Taking certain supplements helped me add more protein to my diet and immediately start my recovery trackside post-race and training. It’s not the most practical to have a meal when you cross the line, you can barley take in oxygen never mind food. Some supplements can help, but I certainly wasn’t aware of it when I was 16. The focus then was on training and learning my trade, building muscles would come later when I was a fully-grown adult.
How to address the doping problem in athletics
So what needs to be done to clean athletics? I believe the powers that be can control the drugs issue in athletics. We have already seen the increase in the minimum WADA ban from two years to four and the introduction of blood profiling, for example. I welcome all these and I think we are in a better place now for catching the cheats.
It has to start at home, in each country, as it stands some are better than others with regard to testing. The anti-doping programme in Ireland is taken seriously.
The Irish Sports Council fund and run the programme, and in 2013 a total of 868 tests were carried out including 192 blood tests, that’s a 44% increase on 2012.
Athletics was the most tested sport with 165 total tests over 12 months. The council also conducts testing under the ‘User Pays Programme’. This is where a sporting organisation pays for additional testing.
During 2013, 225 tests were conducted under this programme, the biggest number of 102 tests on behalf of Athletics Ireland, the governing body for athletics in Ireland.
The total cost to run this programme in 2013 was €1.2m. The UK invests £6m and in October 2014 Kenya were forced by WADA to set up a national anti-doping agency with an investment of $50,000.
There are still too many inconsistencies between countries, if Ireland is doing it then it’s only fair every other country should be. All that clean athletes wish for is a level playing field.
There has been talk about an independent body testing athletes; personally I can’t see that happening as it is far too expensive. It is estimated that costs would run over $100m a year.
The IAAF needs to get tough on the track and in the courts. They have to find a way in the legal landscape to ban athletes. Too many athletes have overturned bans in the courtroom and returned to the track.
In cycling, the UCI (cycling’s world governing body) said they will ban teams with more than two failed tests, is this something the IAAF could do to countries with regular failed tests, ban them from championships?

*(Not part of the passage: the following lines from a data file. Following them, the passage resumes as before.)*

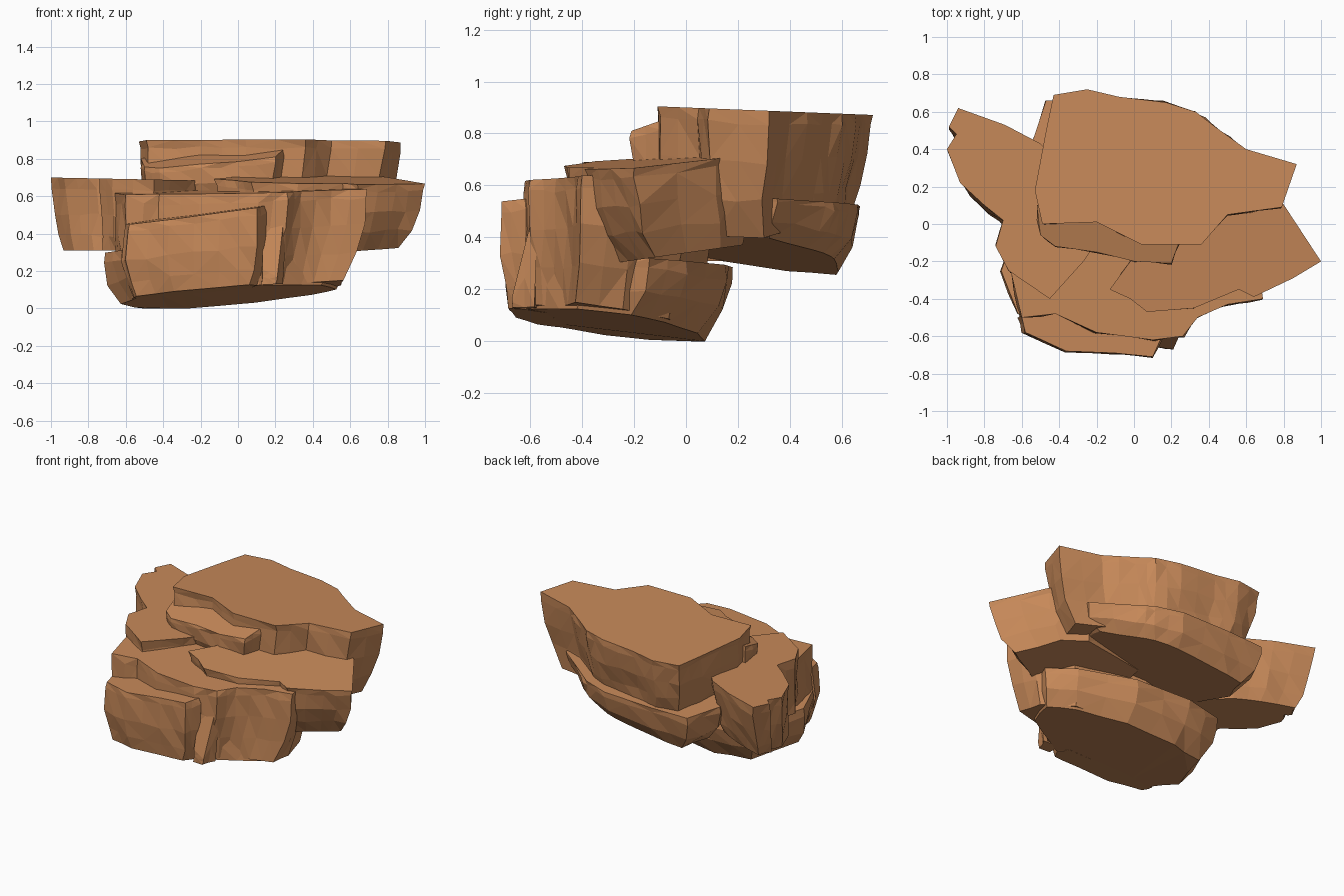
import bpy
import bmesh
import random
from mathutils import Vector

random.seed(4)

cube = bpy.data.objects.get("Cube")
if cube:
    bpy.data.objects.remove(cube, do_unlink=True)

# Single sandstone colour
sandstone = bpy.data.materials.new("sandstone_brown")
sandstone.use_nodes = True
colour = (0.57, 0.25, 0.1, 1)
sandstone.diffuse_color = colour
shader = next(n for n in sandstone.node_tree.nodes if n.type == 'BSDF_PRINCIPLED')
shader.inputs["Base Color"].default_value = colour


def plane_height(plane, point):
    """Height of a tilted plane given as (base, slope in x, slope in y)."""
    base, slope_x, slope_y = plane
    return max(0, base + slope_x * point.x + slope_y * point.y)


def with_midpoints(outline):
    """Adds a point halfway along each outline edge."""
    corners = [Vector(p) for p in outline]
    result = []
    for corner, following in zip(corners, corners[1:] + corners[:1]):
        result.append(corner)
        result.append((corner + following) / 2)
    return result


def rock(name, outline, top, bottom, rings, rough=0.009):
    """Lofts a faceted rock from its top outline down through scaled rings.

    Each ring is (depth fraction, scale, shift in x, shift in y).
    """
    points = with_midpoints(outline)
    low = Vector((min(p.x for p in points), min(p.y for p in points)))
    high = Vector((max(p.x for p in points), max(p.y for p in points)))
    centre = (low + high) / 2
    bm = bmesh.new()
    loops = []
    for depth, scale, shift_x, shift_y in [(0, 1, 0, 0)] + rings:
        loop = []
        for p in points:
            q = centre + (p - centre) * scale + Vector((shift_x, shift_y))
            amount = rough if depth > 0 else 0
            q += Vector((random.uniform(-amount, amount),
                         random.uniform(-amount, amount)))
            z = plane_height(top, p) * (1 - depth) + plane_height(bottom, q) * depth
            if 0 < depth < 1:
                z += random.uniform(-amount, amount)
            loop.append(bm.verts.new((q.x, q.y, z)))
        loops.append(loop)

    # Side bands and the two caps
    count = len(points)
    for upper, lower in zip(loops, loops[1:]):
        for i in range(count):
            j = (i + 1) % count
            bm.faces.new((upper[i], upper[j], lower[j], lower[i]))
    bm.faces.new(loops[0])
    bm.faces.new(loops[-1])
    bmesh.ops.triangulate(bm, faces=bm.faces[:])
    bmesh.ops.recalc_face_normals(bm, faces=bm.faces[:])

    mesh = bpy.data.meshes.new(name)
    bm.to_mesh(mesh)
    bm.free()
    mesh.materials.append(sandstone)
    obj = bpy.data.objects.new(name, mesh)
    bpy.context.collection.objects.link(obj)


# Lowest rock with the sloping underside
rock("base_rock",
     [(-.71, -.25), (-.62, -.48), (-.35, -.6), (.12, -.6), (.27, -.52),
      (.5, -.38), (.6, -.14), (.45, 0), (.1, .15), (-.3, .18), (-.57, .12)],
     (.3, .02, -.05), (.03, .08, -.14),
     [(.2, 1, 0, 0), (.6, .97, 0, -.02), (1, .88, .01, -.06)])

# Thin slab leaning on the front left of the base
rock("front_slab",
     [(-.6, -.5), (-.58, -.58), (-.36, -.68), (-.1, -.69), (.1, -.71),
      (.14, -.62), (.1, -.55), (-.2, -.5), (-.4, -.45)],
     (.56, .14, .05), (.04, .08, -.12),
     [(.1, 1.02, 0, 0), (.5, 1.03, -.01, 0), (.8, .98, 0, .01), (1, .9, 0, .01)], .007)

# Main front block, reaching down over the base
rock("front_block",
     [(-.66, -.25), (-.6, -.5), (-.42, -.48), (-.2, -.58), (.1, -.62),
      (.26, -.6), (.34, -.5), (.5, -.43), (.69, -.4), (.66, -.2), (.5, 0),
      (0, .1), (-.5, .05)],
     (.64, .02, .04), (.04, .09, -.14),
     [(.1, 1, 0, 0), (.4, .99, -.01, 0), (.7, .95, -.03, -.02), (1, .87, -.03, -.04)])

# Sloping wedge beside the front slab
rock("front_wedge",
     [(.13, -.57), (.13, -.66), (.21, -.67), (.25, -.58)],
     (2.85, 0, 4), (.12, .05, 0),
     [(.5, 1, 0, 0), (1, .95, -.01, 0)], .004)

# Side wings
rock("right_wing",
     [(.6, .25), (.79, .12), (1, -.2), (.85, -.29), (.64, -.39), (.56, -.35),
      (.32, -.45), (.07, -.47), (-.02, -.4), (-.13, -.35), (-.02, -.2), (0, .15)],
     (.72, -.035, .09), (.34, 0, .14),
     [(.1, .98, 0, 0), (.4, .94, 0, .01), (.7, .88, -.01, .03), (1, .76, -.01, .06)])

rock("left_wing",
     [(-.94, .62), (-.69, .53), (-.5, .43), (-.3, .2), (-.2, -.1), (-.27, -.2),
      (-.45, -.4), (-.67, -.25), (-.74, -.12), (-.7, .02), (-.8, .1),
      (-.93, .22), (-1, .4), (-.95, .48), (-.99, .52)],
     (.68, -.02, 0), (.31, 0, 0),
     [(.15, .98, 0, 0), (.5, .94, 0, -.02), (.8, .9, 0, -.04), (1, .84, 0, -.05)], .008)

# Rear rock: lower ledge, overhanging cap and the step before it
rock("rear_ledge",
     [(-.55, .42), (-.47, .66), (-.2, .67), (.15, .66), (.33, .6), (.42, .53),
      (.66, .35), (.64, .2), (.4, .02), (0, -.05), (-.45, .05)],
     (.55, .02, -.04), (.37, .12, -.12),
     [(.15, 1, 0, 0), (.6, .96, 0, -.01), (1, .82, 0, -.02)])

rock("rear_cap",
     [(-.43, .69), (-.25, .72), (-.08, .68), (.17, .65), (.33, .6), (.42, .53),
      (.6, .4), (.87, .32), (.79, .09), (.5, .05), (.36, -.11), (.04, -.11),
      (-.2, .01), (-.49, 0), (-.53, .18), (-.47, .5)],
     (.9, 0, -.04), (.47, -.1, 0),
     [(.1, .99, 0, 0), (.4, .97, -.01, -.01), (.7, .92, -.02, -.02), (1, .84, -.03, -.02)])

rock("step_slab",
     [(-.52, .1), (-.5, -.06), (-.42, -.12), (-.2, -.15), (0, -.2), (.2, -.21),
      (.24, -.1), (.1, .1)],
     (.845, .14, .3), (.6, 0, 0),
     [(.15, 1.01, 0, 0), (.6, .97, 0, 0), (1, .9, 0, .02)], .008)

Athletics is receiving bad press on the back of increasing high-profile positive tests.
The positive is that they are catching those that wish to cheat, but it’s a shame that we have to invest so much money on anti-doping measures, and not in helping our law-abiding athletes to perform.